## What the exercise asks
In your answer, every line of the records should be written out exactly.

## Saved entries
+ + +

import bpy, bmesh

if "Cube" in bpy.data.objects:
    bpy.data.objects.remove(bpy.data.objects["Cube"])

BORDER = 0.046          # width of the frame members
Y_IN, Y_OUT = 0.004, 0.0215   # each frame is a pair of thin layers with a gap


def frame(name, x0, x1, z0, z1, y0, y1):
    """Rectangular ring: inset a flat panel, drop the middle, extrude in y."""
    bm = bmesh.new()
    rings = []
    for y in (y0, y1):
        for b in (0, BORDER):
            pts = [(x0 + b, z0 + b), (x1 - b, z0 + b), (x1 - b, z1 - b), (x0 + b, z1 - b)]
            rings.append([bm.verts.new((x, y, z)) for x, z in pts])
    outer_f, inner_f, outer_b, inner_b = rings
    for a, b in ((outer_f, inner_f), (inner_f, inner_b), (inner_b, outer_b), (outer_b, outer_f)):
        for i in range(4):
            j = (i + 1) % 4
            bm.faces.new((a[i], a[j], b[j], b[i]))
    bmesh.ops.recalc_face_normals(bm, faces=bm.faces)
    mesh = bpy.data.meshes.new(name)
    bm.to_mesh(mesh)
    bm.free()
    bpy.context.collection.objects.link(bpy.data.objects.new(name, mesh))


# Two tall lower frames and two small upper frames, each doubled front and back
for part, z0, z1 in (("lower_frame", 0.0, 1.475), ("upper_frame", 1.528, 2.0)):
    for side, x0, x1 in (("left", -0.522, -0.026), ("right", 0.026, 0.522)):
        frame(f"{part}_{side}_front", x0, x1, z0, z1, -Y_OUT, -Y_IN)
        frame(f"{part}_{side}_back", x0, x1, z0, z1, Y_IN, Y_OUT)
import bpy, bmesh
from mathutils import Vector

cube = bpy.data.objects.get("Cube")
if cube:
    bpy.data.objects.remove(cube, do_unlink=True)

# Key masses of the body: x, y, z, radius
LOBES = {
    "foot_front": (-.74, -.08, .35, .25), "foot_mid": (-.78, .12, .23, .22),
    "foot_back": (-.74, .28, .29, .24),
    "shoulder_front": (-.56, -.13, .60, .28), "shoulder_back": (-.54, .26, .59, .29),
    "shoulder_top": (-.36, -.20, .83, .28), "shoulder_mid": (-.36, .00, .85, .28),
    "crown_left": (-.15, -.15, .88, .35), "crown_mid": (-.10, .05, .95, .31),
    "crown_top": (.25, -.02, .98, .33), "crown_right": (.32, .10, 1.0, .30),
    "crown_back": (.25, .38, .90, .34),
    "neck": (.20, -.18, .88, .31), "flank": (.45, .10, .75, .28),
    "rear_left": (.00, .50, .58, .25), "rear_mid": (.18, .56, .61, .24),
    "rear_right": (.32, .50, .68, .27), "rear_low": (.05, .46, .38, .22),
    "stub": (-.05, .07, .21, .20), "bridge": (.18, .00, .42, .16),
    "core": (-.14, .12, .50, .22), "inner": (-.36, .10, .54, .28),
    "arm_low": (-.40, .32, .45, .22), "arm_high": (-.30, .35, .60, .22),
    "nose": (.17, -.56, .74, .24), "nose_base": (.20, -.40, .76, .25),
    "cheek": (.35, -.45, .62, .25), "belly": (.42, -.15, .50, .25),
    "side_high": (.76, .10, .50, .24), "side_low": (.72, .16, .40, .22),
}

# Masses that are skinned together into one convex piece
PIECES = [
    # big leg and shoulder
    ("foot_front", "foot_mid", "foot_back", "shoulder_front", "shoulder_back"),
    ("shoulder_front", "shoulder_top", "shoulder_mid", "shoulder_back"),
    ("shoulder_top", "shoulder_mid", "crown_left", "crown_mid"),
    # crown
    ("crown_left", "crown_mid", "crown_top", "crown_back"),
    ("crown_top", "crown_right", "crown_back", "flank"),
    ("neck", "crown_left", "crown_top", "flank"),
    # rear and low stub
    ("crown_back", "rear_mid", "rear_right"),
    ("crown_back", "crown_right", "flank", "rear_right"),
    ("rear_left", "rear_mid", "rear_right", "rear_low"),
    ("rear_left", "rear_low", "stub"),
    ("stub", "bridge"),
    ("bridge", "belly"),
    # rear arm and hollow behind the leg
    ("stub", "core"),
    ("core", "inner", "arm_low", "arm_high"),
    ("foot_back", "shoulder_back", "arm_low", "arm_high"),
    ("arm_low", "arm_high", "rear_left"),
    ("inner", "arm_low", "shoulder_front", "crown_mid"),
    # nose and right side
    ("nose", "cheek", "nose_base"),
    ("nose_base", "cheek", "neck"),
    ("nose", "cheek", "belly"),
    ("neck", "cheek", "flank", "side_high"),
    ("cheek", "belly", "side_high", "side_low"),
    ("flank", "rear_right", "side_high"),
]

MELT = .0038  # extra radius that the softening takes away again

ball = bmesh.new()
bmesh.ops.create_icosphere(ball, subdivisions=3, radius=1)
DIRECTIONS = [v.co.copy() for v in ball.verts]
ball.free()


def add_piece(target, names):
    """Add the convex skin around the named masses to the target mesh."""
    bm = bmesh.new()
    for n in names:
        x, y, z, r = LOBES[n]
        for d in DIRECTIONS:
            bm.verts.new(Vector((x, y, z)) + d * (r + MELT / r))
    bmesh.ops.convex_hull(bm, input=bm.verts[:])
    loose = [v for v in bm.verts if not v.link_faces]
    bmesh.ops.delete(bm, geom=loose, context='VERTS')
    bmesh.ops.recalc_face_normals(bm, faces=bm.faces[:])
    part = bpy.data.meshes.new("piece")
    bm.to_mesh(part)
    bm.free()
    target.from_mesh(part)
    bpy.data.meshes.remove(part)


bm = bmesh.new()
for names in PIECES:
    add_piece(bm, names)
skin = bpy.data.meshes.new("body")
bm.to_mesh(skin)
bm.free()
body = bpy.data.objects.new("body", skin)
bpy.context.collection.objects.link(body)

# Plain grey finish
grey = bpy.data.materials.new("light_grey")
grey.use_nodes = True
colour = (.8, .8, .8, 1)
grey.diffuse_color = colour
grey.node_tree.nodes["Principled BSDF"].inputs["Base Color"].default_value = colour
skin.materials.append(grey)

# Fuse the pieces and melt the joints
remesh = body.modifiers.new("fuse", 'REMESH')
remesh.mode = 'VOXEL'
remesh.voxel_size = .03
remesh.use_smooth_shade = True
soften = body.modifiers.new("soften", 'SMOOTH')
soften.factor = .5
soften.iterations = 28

+ + +

## Finished exercise
import bpy, bmesh

if "Cube" in bpy.data.objects:
    bpy.data.objects.remove(bpy.data.objects["Cube"])

BORDER = 0.046          # width of the frame members
Y_IN, Y_OUT = 0.004, 0.0215   # each frame is a pair of thin layers with a gap


def frame(name, x0, x1, z0, z1, y0, y1):
    """Rectangular ring: inset a flat panel, drop the middle, extrude in y."""
    bm = bmesh.new()
    rings = []
    for y in (y0, y1):
        for b in (0, BORDER):
            pts = [(x0 + b, z0 + b), (x1 - b, z0 + b), (x1 - b, z1 - b), (x0 + b, z1 - b)]
            rings.append([bm.verts.new((x, y, z)) for x, z in pts])
    outer_f, inner_f, outer_b, inner_b = rings
    for a, b in ((outer_f, inner_f), (inner_f, inner_b), (inner_b, outer_b), (outer_b, outer_f)):
        for i in range(4):
            j = (i + 1) % 4
            bm.faces.new((a[i], a[j], b[j], b[i]))
    bmesh.ops.recalc_face_normals(bm, faces=bm.faces)
    mesh = bpy.data.meshes.new(name)
    bm.to_mesh(mesh)
    bm.free()
    bpy.context.collection.objects.link(bpy.data.objects.new(name, mesh))


# Two tall lower frames and two small upper frames, each doubled front and back
for part, z0, z1 in (("lower_frame", 0.0, 1.475), ("upper_frame", 1.528, 2.0)):
    for side, x0, x1 in (("left", -0.522, -0.026), ("right", 0.026, 0.522)):
        frame(f"{part}_{side}_front", x0, x1, z0, z1, -Y_OUT, -Y_IN)
        frame(f"{part}_{side}_back", x0, x1, z0, z1, Y_IN, Y_OUT)
import bpy, bmesh
from mathutils import Vector

cube = bpy.data.objects.get("Cube")
if cube:
    bpy.data.objects.remove(cube, do_unlink=True)

# Key masses of the body: x, y, z, radius
LOBES = {
    "foot_front": (-.74, -.08, .35, .25), "foot_mid": (-.78, .12, .23, .22),
    "foot_back": (-.74, .28, .29, .24),
    "shoulder_front": (-.56, -.13, .60, .28), "shoulder_back": (-.54, .26, .59, .29),
    "shoulder_top": (-.36, -.20, .83, .28), "shoulder_mid": (-.36, .00, .85, .28),
    "crown_left": (-.15, -.15, .88, .35), "crown_mid": (-.10, .05, .95, .31),
    "crown_top": (.25, -.02, .98, .33), "crown_right": (.32, .10, 1.0, .30),
    "crown_back": (.25, .38, .90, .34),
    "neck": (.20, -.18, .88, .31), "flank": (.45, .10, .75, .28),
    "rear_left": (.00, .50, .58, .25), "rear_mid": (.18, .56, .61, .24),
    "rear_right": (.32, .50, .68, .27), "rear_low": (.05, .46, .38, .22),
    "stub": (-.05, .07, .21, .20), "bridge": (.18, .00, .42, .16),
    "core": (-.14, .12, .50, .22), "inner": (-.36, .10, .54, .28),
    "arm_low": (-.40, .32, .45, .22), "arm_high": (-.30, .35, .60, .22),
    "nose": (.17, -.56, .74, .24), "nose_base": (.20, -.40, .76, .25),
    "cheek": (.35, -.45, .62, .25), "belly": (.42, -.15, .50, .25),
    "side_high": (.76, .10, .50, .24), "side_low": (.72, .16, .40, .22),
}

# Masses that are skinned together into one convex piece
PIECES = [
    # big leg and shoulder
    ("foot_front", "foot_mid", "foot_back", "shoulder_front", "shoulder_back"),
    ("shoulder_front", "shoulder_top", "shoulder_mid", "shoulder_back"),
    ("shoulder_top", "shoulder_mid", "crown_left", "crown_mid"),
    # crown
    ("crown_left", "crown_mid", "crown_top", "crown_back"),
    ("crown_top", "crown_right", "crown_back", "flank"),
    ("neck", "crown_left", "crown_top", "flank"),
    # rear and low stub
    ("crown_back", "rear_mid", "rear_right"),
    ("crown_back", "crown_right", "flank", "rear_right"),
    ("rear_left", "rear_mid", "rear_right", "rear_low"),
    ("rear_left", "rear_low", "stub"),
    ("stub", "bridge"),
    ("bridge", "belly"),
    # rear arm and hollow behind the leg
    ("stub", "core"),
    ("core", "inner", "arm_low", "arm_high"),
    ("foot_back", "shoulder_back", "arm_low", "arm_high"),
    ("arm_low", "arm_high", "rear_left"),
    ("inner", "arm_low", "shoulder_front", "crown_mid"),
    # nose and right side
    ("nose", "cheek", "nose_base"),
    ("nose_base", "cheek", "neck"),
    ("nose", "cheek", "belly"),
    ("neck", "cheek", "flank", "side_high"),
    ("cheek", "belly", "side_high", "side_low"),
    ("flank", "rear_right", "side_high"),
]

MELT = .0038  # extra radius that the softening takes away again

ball = bmesh.new()
bmesh.ops.create_icosphere(ball, subdivisions=3, radius=1)
DIRECTIONS = [v.co.copy() for v in ball.verts]
ball.free()


def add_piece(target, names):
    """Add the convex skin around the named masses to the target mesh."""
    bm = bmesh.new()
    for n in names:
        x, y, z, r = LOBES[n]
        for d in DIRECTIONS:
            bm.verts.new(Vector((x, y, z)) + d * (r + MELT / r))
    bmesh.ops.convex_hull(bm, input=bm.verts[:])
    loose = [v for v in bm.verts if not v.link_faces]
    bmesh.ops.delete(bm, geom=loose, context='VERTS')
    bmesh.ops.recalc_face_normals(bm, faces=bm.faces[:])
    part = bpy.data.meshes.new("piece")
    bm.to_mesh(part)
    bm.free()
    target.from_mesh(part)
    bpy.data.meshes.remove(part)


bm = bmesh.new()
for names in PIECES:
    add_piece(bm, names)
skin = bpy.data.meshes.new("body")
bm.to_mesh(skin)
bm.free()
body = bpy.data.objects.new("body", skin)
bpy.context.collection.objects.link(body)

# Plain grey finish
grey = bpy.data.materials.new("light_grey")
grey.use_nodes = True
colour = (.8, .8, .8, 1)
grey.diffuse_color = colour
grey.node_tree.nodes["Principled BSDF"].inputs["Base Color"].default_value = colour
skin.materials.append(grey)

# Fuse the pieces and melt the joints
remesh = body.modifiers.new("fuse", 'REMESH')
remesh.mode = 'VOXEL'
remesh.voxel_size = .03
remesh.use_smooth_shade = True
soften = body.modifiers.new("soften", 'SMOOTH')
soften.factor = .5
soften.iterations = 28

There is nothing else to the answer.